Spike, with so much important info to share I'm wondering when you'll be giving talks at the local library annex or some similar free venue. We apparently are so woefully ignorant that only your enlightened comments will save us all. Please save us from ourselves and others that know all!

Born Here
09-11-2009, 08:19 PM
Another Texan, just wondering why you responded to a quoted article in the manner you did. Obviously, you aren't aware of Wendell VBerry's writing-he is an incredible voice for the common man and farmer. He farms a small place in Kentucky with draft horses and has written incredible things over the years. I started with The Theft of the Commons which is quite an eye opener.
Read more before you make comments like that, Spike is just attempting to share a powerful truth.

Another Texan
09-12-2009, 07:50 AM
Spike repeatedly comes off as extremely arrogant and posts in a condescending tone. Should SSback truly wish to inform versus berate then the message may gain more acceptance and appreciation.

Many folks around here are actively trying to produce enough food for themselves and others, some even realize that before long the taken for granted cheap food from California will literally dry up. Working with the land and nature is not easy and having someone continually griping that you aren't doing it right is no help.

Spike's approach is reminiscent of how old worlders treated indigenous persons for centuries... you know nothing, your ways are no good, you must do things the way we say as there is only one right way ~ ours.

The issue here is not with the message, it's the messenger.

JET
09-12-2009, 08:18 AM
Another Texan, just wondering why you responded to a quoted article in the manner you did. Obviously, you aren't aware of Wendell VBerry's writing-he is an incredible voice for the common man and farmer. He farms a small place in Kentucky with draft horses and has written incredible things over the years. I started with The Theft of the Commons which is quite an eye opener.
Read more before you make comments like that, Spike is just attempting to share a powerful truth.

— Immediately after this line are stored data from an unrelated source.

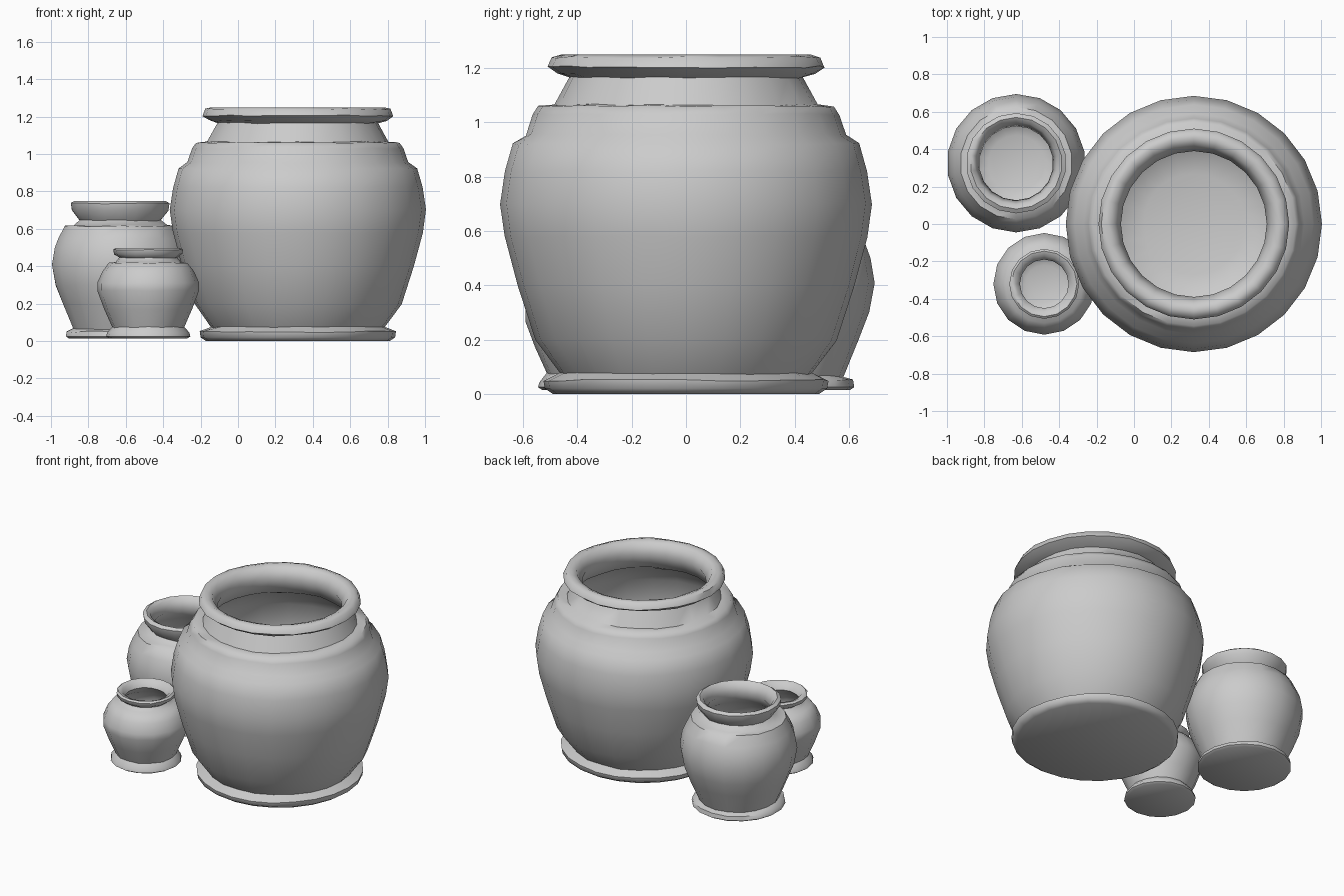
import bpy, bmesh, math, random

random.seed(4)


def lathe(name, center, sides, outer, inner, wobble):
    """Spin a closed (radius, z) profile: outside from base to lip, then down the inside."""
    bm = bmesh.new()
    rings = []
    for r, z in outer + inner:
        ring = []
        for i in range(sides):
            a = 2 * math.pi * i / sides + math.pi / 2
            dz = random.uniform(-wobble, wobble) if 0.03 < z < outer[-1][1] - 0.002 else 0
            ring.append(bm.verts.new((r * math.cos(a), r * math.sin(a), z + dz)))
        rings.append(ring)
    for lo, hi in zip(rings, rings[1:]):
        for i in range(sides):
            j = (i + 1) % sides
            bm.faces.new((lo[i], lo[j], hi[j], hi[i]))
    # underside and inner floor
    bm.faces.new(list(reversed(rings[0])))
    bm.faces.new(rings[-1])
    bmesh.ops.recalc_face_normals(bm, faces=bm.faces)
    mesh = bpy.data.meshes.new(name)
    bm.to_mesh(mesh)
    bm.free()
    obj = bpy.data.objects.new(name, mesh)
    obj.location = (center[0], center[1], 0)
    bpy.context.collection.objects.link(obj)
    bpy.ops.object.select_all(action='DESELECT')
    obj.select_set(True)
    bpy.context.view_layer.objects.active = obj
    bpy.ops.object.shade_smooth_by_angle(angle=math.radians(55))
    return obj


# Large pot: flared foot, bulging body, stepped shoulder, neck and rolled lip
lathe("large_pot", (0.32, 0), 24,
      [(0.49, 0.0), (0.52, 0.02), (0.525, 0.05), (0.465, 0.075), (0.555, 0.2),
       (0.62, 0.4), (0.668, 0.58), (0.685, 0.7), (0.667, 0.82), (0.638, 0.92),
       (0.59, 0.955), (0.565, 1.03), (0.545, 1.06), (0.485, 1.065),
       (0.43, 1.165), (0.475, 1.18), (0.51, 1.205), (0.495, 1.24), (0.46, 1.25)],
      [(0.425, 1.235), (0.39, 1.17), (0.44, 1.06), (0.55, 1.0), (0.61, 0.9),
       (0.66, 0.7), (0.595, 0.4), (0.52, 0.2), (0.42, 0.09), (0.27, 0.05)], 0.004)

# Medium pot behind on the left
lathe("medium_pot", (-0.63, 0.325), 18,
      [(0.28, 0.015), (0.295, 0.025), (0.29, 0.05), (0.255, 0.065), (0.312, 0.2),
       (0.35, 0.3), (0.37, 0.41), (0.355, 0.5), (0.335, 0.55), (0.3, 0.615),
       (0.255, 0.618), (0.22, 0.645), (0.262, 0.7), (0.268, 0.735), (0.245, 0.75)],
      [(0.22, 0.735), (0.198, 0.67), (0.25, 0.595), (0.31, 0.54), (0.35, 0.41),
       (0.29, 0.2), (0.23, 0.09), (0.15, 0.06)], 0.004)

# Small pot at front left
lathe("small_pot", (-0.48, -0.32), 16,
      [(0.21, 0.015), (0.225, 0.025), (0.22, 0.045), (0.193, 0.075), (0.235, 0.17),
       (0.272, 0.27), (0.272, 0.31), (0.245, 0.375), (0.21, 0.418),
       (0.175, 0.422), (0.155, 0.445), (0.182, 0.465), (0.187, 0.488), (0.175, 0.498)],
      [(0.15, 0.49), (0.13, 0.45), (0.175, 0.405), (0.225, 0.365), (0.255, 0.29),
       (0.215, 0.17), (0.17, 0.075), (0.1, 0.05)], 0.003)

Wasting your words. She know everything about everything. Just ask. Back to the subject. The Theft of the Commons is a real eye opener.

Murphette
09-12-2009, 11:52 AM
Thank merciful heaven, if there is powerful truth out there, none of us are dependent on just one person to carry it to us.